Whenever the word "range" appears in a line of the data below, copy that line.

Start of Recorded data

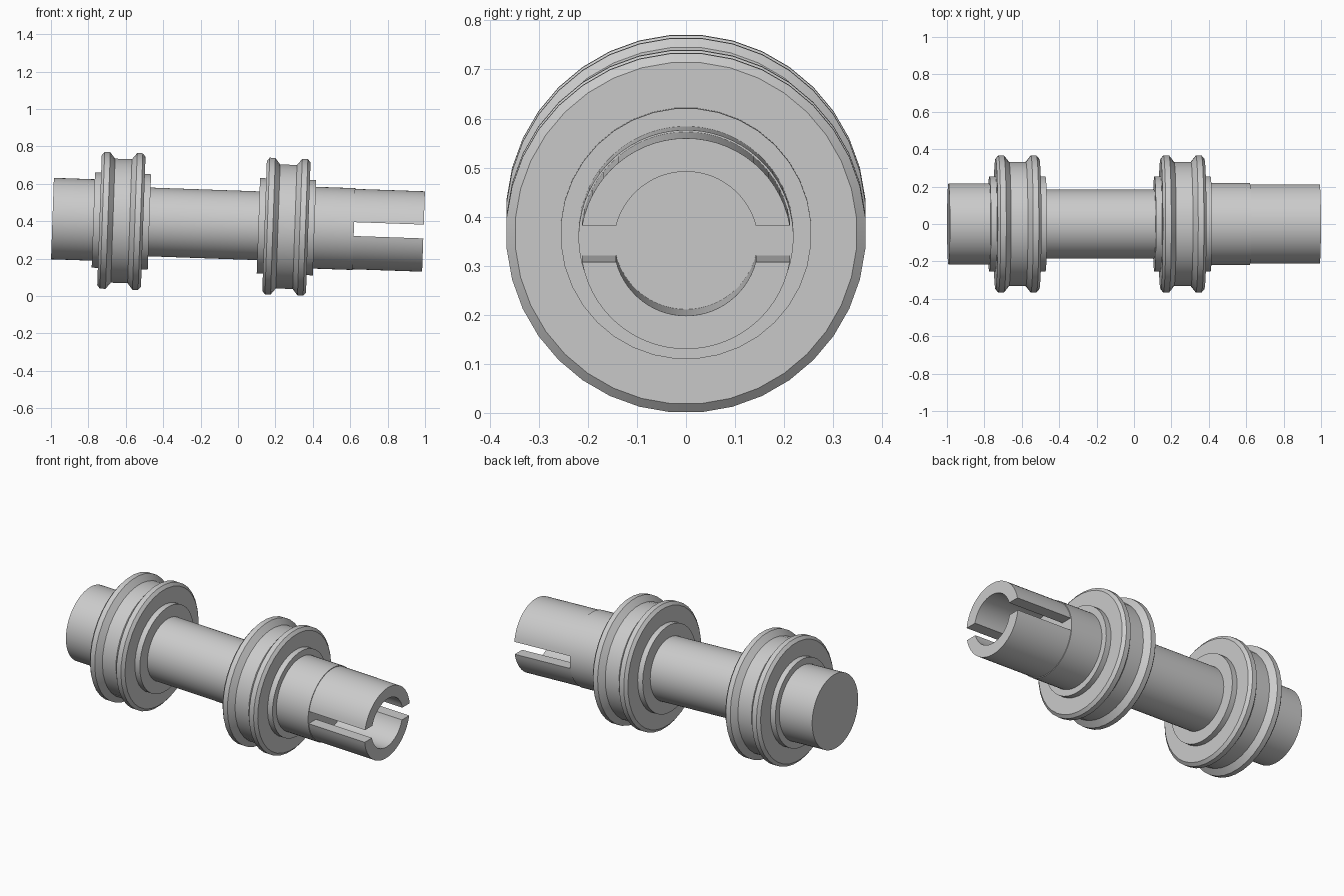
import bpy, bmesh, math
from mathutils import Matrix

if "Cube" in bpy.data.objects:
    bpy.data.objects.remove(bpy.data.objects["Cube"])

# The whole part lies along x, tilted two degrees nose-down
TILT = Matrix.Translation((0, 0, 0.3795)) @ Matrix.Rotation(math.radians(2), 4, 'Y')

steel = bpy.data.materials.new("plain_grey")
steel.diffuse_color = (0.6, 0.6, 0.6, 1)
steel.use_nodes = True
steel.node_tree.nodes["Principled BSDF"].inputs["Base Color"].default_value = steel.diffuse_color


def finish(name, bm):
    bmesh.ops.recalc_face_normals(bm, faces=bm.faces)
    bm.transform(TILT)
    mesh = bpy.data.meshes.new(name)
    bm.to_mesh(mesh)
    bm.free()
    mesh.materials.append(steel)
    ob = bpy.data.objects.new(name, mesh)
    bpy.context.collection.objects.link(ob)
    bpy.ops.object.select_all(action='DESELECT')
    ob.select_set(True)
    bpy.context.view_layer.objects.active = ob
    bpy.ops.object.shade_smooth_by_angle(angle=math.radians(25))


def lathe(name, profile, sides, closed, shift=0.0):
    """Spin (x, radius) points round the x axis; open profiles get end caps."""
    bm = bmesh.new()
    rings = []
    for x, r in profile:
        angs = [2 * math.pi * (i + 0.5) / sides for i in range(sides)]
        rings.append([bm.verts.new((x + shift, r * math.sin(a), r * math.cos(a))) for a in angs])
    pairs = list(zip(rings, rings[1:]))
    if closed:
        pairs.append((rings[-1], rings[0]))
    else:
        bm.faces.new(rings[0])
        bm.faces.new(rings[-1])
    for a, b in pairs:
        for i in range(sides):
            j = (i + 1) % sides
            bm.faces.new((a[i], a[j], b[j], b[i]))
    finish(name, bm)


def prong(name, side, x0, x1, r_out, r_in, half_slot, steps=28):
    """Half of the slotted tube: a C-shaped section extruded along x."""
    bm = bmesh.new()
    a_out, a_in = math.asin(half_slot / r_out), math.asin(half_slot / r_in)
    sections = []
    for i in range(steps + 1):
        t = i / steps
        loop = []
        for x, r, a0 in ((x0, r_out, a_out), (x1, r_out, a_out), (x1, r_in, a_in), (x0, r_in, a_in)):
            a = a0 + t * (math.pi - 2 * a0)
            loop.append(bm.verts.new((x, r * math.cos(a), side * r * math.sin(a))))
        sections.append(loop)
    for p, q in zip(sections, sections[1:]):
        for k in range(4):
            m = (k + 1) % 4
            bm.faces.new((p[k], p[m], q[m], q[k]))
    bm.faces.new(sections[0])
    bm.faces.new(sections[-1])
    finish(name, bm)


# Stepped solid shaft
lathe("shaft", [(-0.9925, 0.218), (-0.62, 0.218), (-0.62, 0.184), (0.26, 0.184),
                (0.26, 0.219), (0.62, 0.219)], 64, False)

# Grooved wheels with hub collars, symmetric about their own middle
half = [(0.15, 0.175), (0.15, 0.256), (0.117, 0.256), (0.117, 0.349),
        (0.102, 0.367), (0.072, 0.367), (0.045, 0.333)]
wheel = [(-x, r) for x, r in half] + [(x, r) for x, r in reversed(half)]
for name, x in (("left_grooved_wheel", -0.624), ("right_grooved_wheel", 0.259)):
    lathe(name, wheel, 36, True, x)

# Slotted hollow end
for name, side in (("upper_prong", 1), ("lower_prong", -1)):
    prong(name, side, 0.62, 0.9925, 0.215, 0.147, 0.037)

End of Recorded data

Response.
        angs = [2 * math.pi * (i + 0.5) / sides for i in range(sides)]
        for i in range(sides):
    for i in range(steps + 1):
        for k in range(4):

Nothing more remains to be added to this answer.